I get mail from Sandy Berman almost once a week. In envelopes with interesting stamps and adorned with rubber stamped images, he sends a pile of photocopied news articles, printed out web pages and cc’ed letters that he’s sent to the Library of Congress, to Barbara Tillett specifically. In his ongoing quest for LCSH reform — continuing even after his forced retirement from Hennepin County Library system — Sandy keeps up a regular correspondence with Tillett, the chief of the LoC’s Cataloging Policy and Support Office. Some of these letters are amusing, all of them are good reading. Tillett writes back.
Rory Litwin of Library Juice has interviewed her for the Library Juice blog, where they discuss cataloging reform, God, Zionism and, of course, Sandy Berman.
Most of our correspondence contains helpful and constructive suggestions – what criticism we receive is simply not as he characterizes it. There is no onslaught of letters and emails and faxes from outraged librarians or researchers. For the most part, public criticism comes from Mr. Berman or other individuals he has urged to write to us. Weâ€™re more inclined to react favorably to constructive suggestions than to coercive techniques such as petitions, hostile articles in the library literature, emotional attacks, or letters of complaint to members of Congress. Methods such as these are almost always counterproductive, whereas more cooperative and positive approaches usually produce good results.
Two things stuck out from the most recent Resource Shelf posting by Gary Price today
“The Library of Congress has launched a new public Web site to cover the groundbreaking work of a special independent committee. By 2006, this committee will recommend changes to copyright law that recognize the need for exceptions to the law for libraries and archives in the digital age.”
Highlights released IFLA/FAIFE World Report 2005 on Intellectual Freedom and Libraries: Libraries, National Security, Freedom of Information Laws and Social Responsibilities.

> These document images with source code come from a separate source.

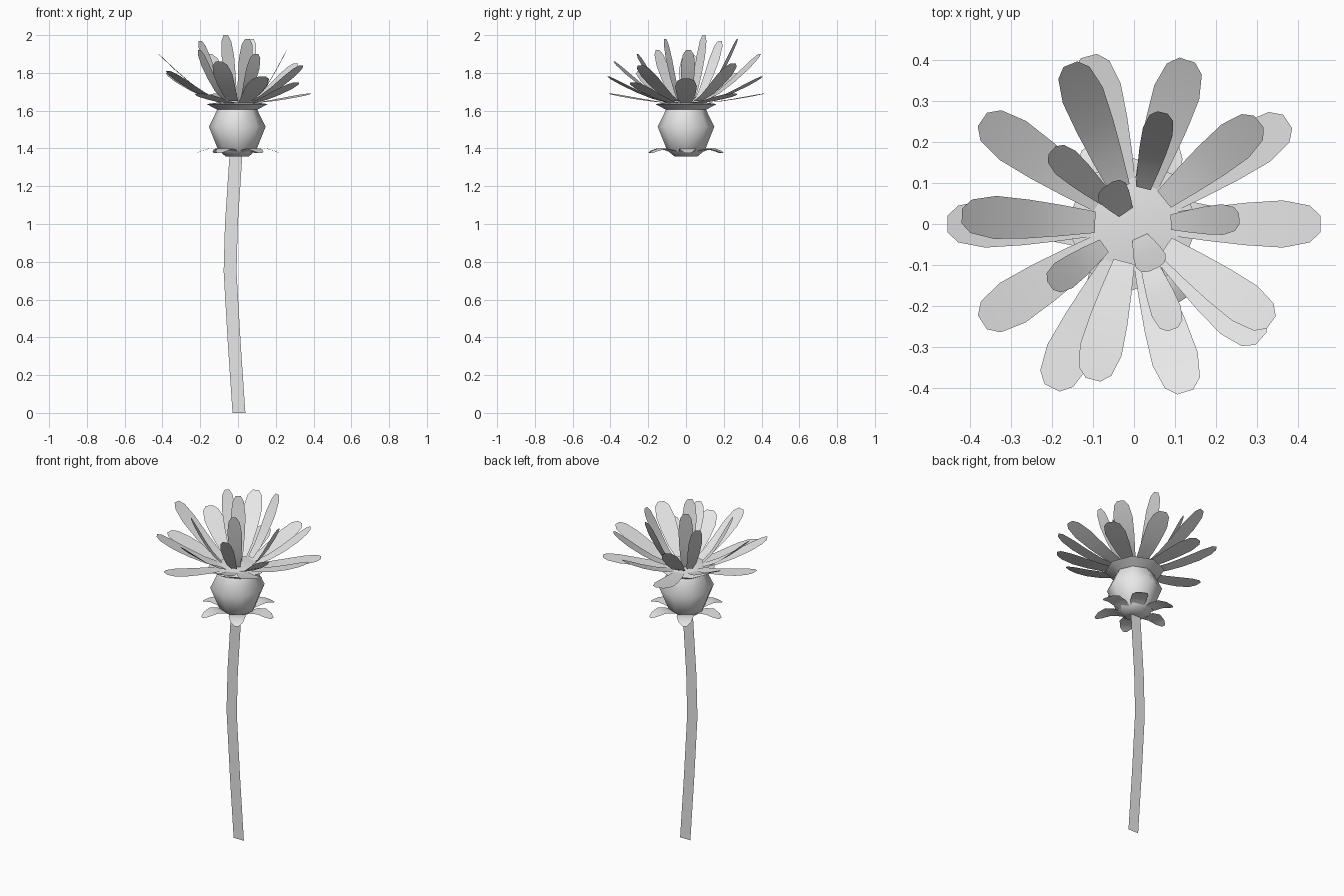
import bpy
import bmesh
from math import radians, cos, sin, atan2, hypot, pi

cube = bpy.data.objects.get("Cube")
if cube:
    bpy.data.objects.remove(cube, do_unlink=True)

grey = bpy.data.materials.new("pale grey")
grey.use_nodes = True
grey.diffuse_color = (0.8, 0.8, 0.8, 1)
grey.node_tree.nodes["Principled BSDF"].inputs["Base Color"].default_value = (0.8, 0.8, 0.8, 1)


def make_object(name, rows, closed=False):
    """Skin successive rows of points with quads."""
    bm = bmesh.new()
    grid = [[bm.verts.new(p) for p in row] for row in rows]
    for a, b in zip(grid, grid[1:]):
        count = len(a)
        for i in range(count if closed else count - 1):
            j = (i + 1) % count
            bm.faces.new((a[i], a[j], b[j], b[i]))
    if closed:
        bm.faces.new(grid[0][::-1])
        bm.faces.new(grid[-1])
        bmesh.ops.recalc_face_normals(bm, faces=bm.faces)
    mesh = bpy.data.meshes.new(name)
    bm.to_mesh(mesh)
    bm.free()
    mesh.materials.append(grey)
    obj = bpy.data.objects.new(name, mesh)
    bpy.context.collection.objects.link(obj)
    bpy.ops.object.select_all(action='DESELECT')
    obj.select_set(True)
    bpy.context.view_layer.objects.active = obj
    bpy.ops.object.shade_smooth_by_angle(angle=radians(60))
    return obj


def leaf(name, angle, path, width, outline):
    """Thin blade following (radius, height) points outward at an angle."""
    c, s = cos(angle), sin(angle)
    rows = []
    for (r, z), share in zip(path, outline):
        h = width * share / 2
        rows.append([(r * c - k * h * s, r * s + k * h * c, z) for k in (1, -1)])
    make_object(name, rows)


# Stem: a flat curved ribbon
STEM = [(0.005, 0), (-0.02, 0.37), (-0.042, 0.75), (-0.035, 1.0), (-0.01, 1.38)]
make_object("stem", [[(x - 0.034, 0, z), (x + 0.034, 0, z)] for x, z in STEM])

# Bulb with a flared rim and a shallow disc on top
BULB = [(0.06, 1.357), (0.1, 1.39), (0.15, 1.515), (0.106, 1.605), (0.162, 1.635), (0.09, 1.645)]
SIDES = 8
make_object("bulb", [[(r * cos(2 * pi * i / SIDES) - 0.004, r * sin(2 * pi * i / SIDES), z)
                      for i in range(SIDES)] for r, z in BULB], closed=True)

# Drooping sepals under the bulb
for i in range(6):
    leaf("sepal", radians(3 + 60 * i),
         [(0.04, 1.365), (0.1, 1.39), (0.15, 1.4), (0.195, 1.387), (0.22, 1.375)],
         0.09, (0.6, 0.95, 1, 0.75, 0.25))

# Petal layers: base radius, base height, width, then the tip positions
STEPS = (0, 0.25, 0.5, 0.75, 0.93, 1)
OUTLINE = (0.5, 0.72, 0.9, 1, 0.78, 0.35)
LAYERS = {
    "outer_petal": (0.09, 1.64, 0.115, [
        (0.455, 0, 1.77), (0.375, 0.25, 1.69), (0.13, 0.4, 1.78), (-0.11, 0.41, 1.69),
        (-0.37, 0.255, 1.8), (-0.455, 0, 1.72), (-0.37, -0.24, 1.81), (-0.2, -0.4, 1.69),
        (0.125, -0.41, 1.78), (0.31, -0.28, 1.75)]),
    "middle_petal": (0.095, 1.65, 0.105, [
        (0.305, 0.25, 1.85), (-0.155, 0.39, 1.9), (-0.42, 0.02, 1.9),
        (-0.1, -0.38, 1.86), (0.335, -0.24, 1.84)]),
    "inner_petal": (0.09, 1.66, 0.075, [
        (0.257, 0.013, 1.92), (0.07, 0.272, 1.98), (-0.2, 0.18, 1.97),
        (-0.205, -0.15, 1.92), (0.095, -0.257, 1.9)]),
    "core_petal": (0.035, 1.645, 0.08, [(-0.065, 0.095, 2.0), (0.05, -0.11, 1.98)]),
}
for name, (r0, z0, width, tips) in LAYERS.items():
    for x, y, z in tips:
        r1 = hypot(x, y)
        path = [(r0 + (r1 - r0) * t, z0 + (z - z0) * t ** 1.3) for t in STEPS]
        leaf(name, atan2(y, x), path, width, OUTLINE)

Of note: filtering use on the rise, digital divide still a problem, consequences of war on terror affecting libraries, intelelctual freedom issues still a problem worldwide, including this quote In Turkmenistan it was reported that libraries have been closed under presidential order, on the grounds that ‘no one reads’. Damn. Read more IFLA blogging from the Rambling Librarian
David, now Diane, Schroer had been hired as a terrorism research analyst at the Congressional Research Service. When she told her soon to be boss she would be undergoing surgery to change genders, her job offer was rescinded. Diana and the ACLU have filed a lawsuit against the Library of Congress. [thanks kate]
What do Pet Sounds by the Beach Boys, Fear of a Black Planet by PublicEnemy, and Nevermind by Nirvana all have in common? They’ve been added to the National Recording Registry of the Library of Congress. Here’s the full list. [thanks juanita]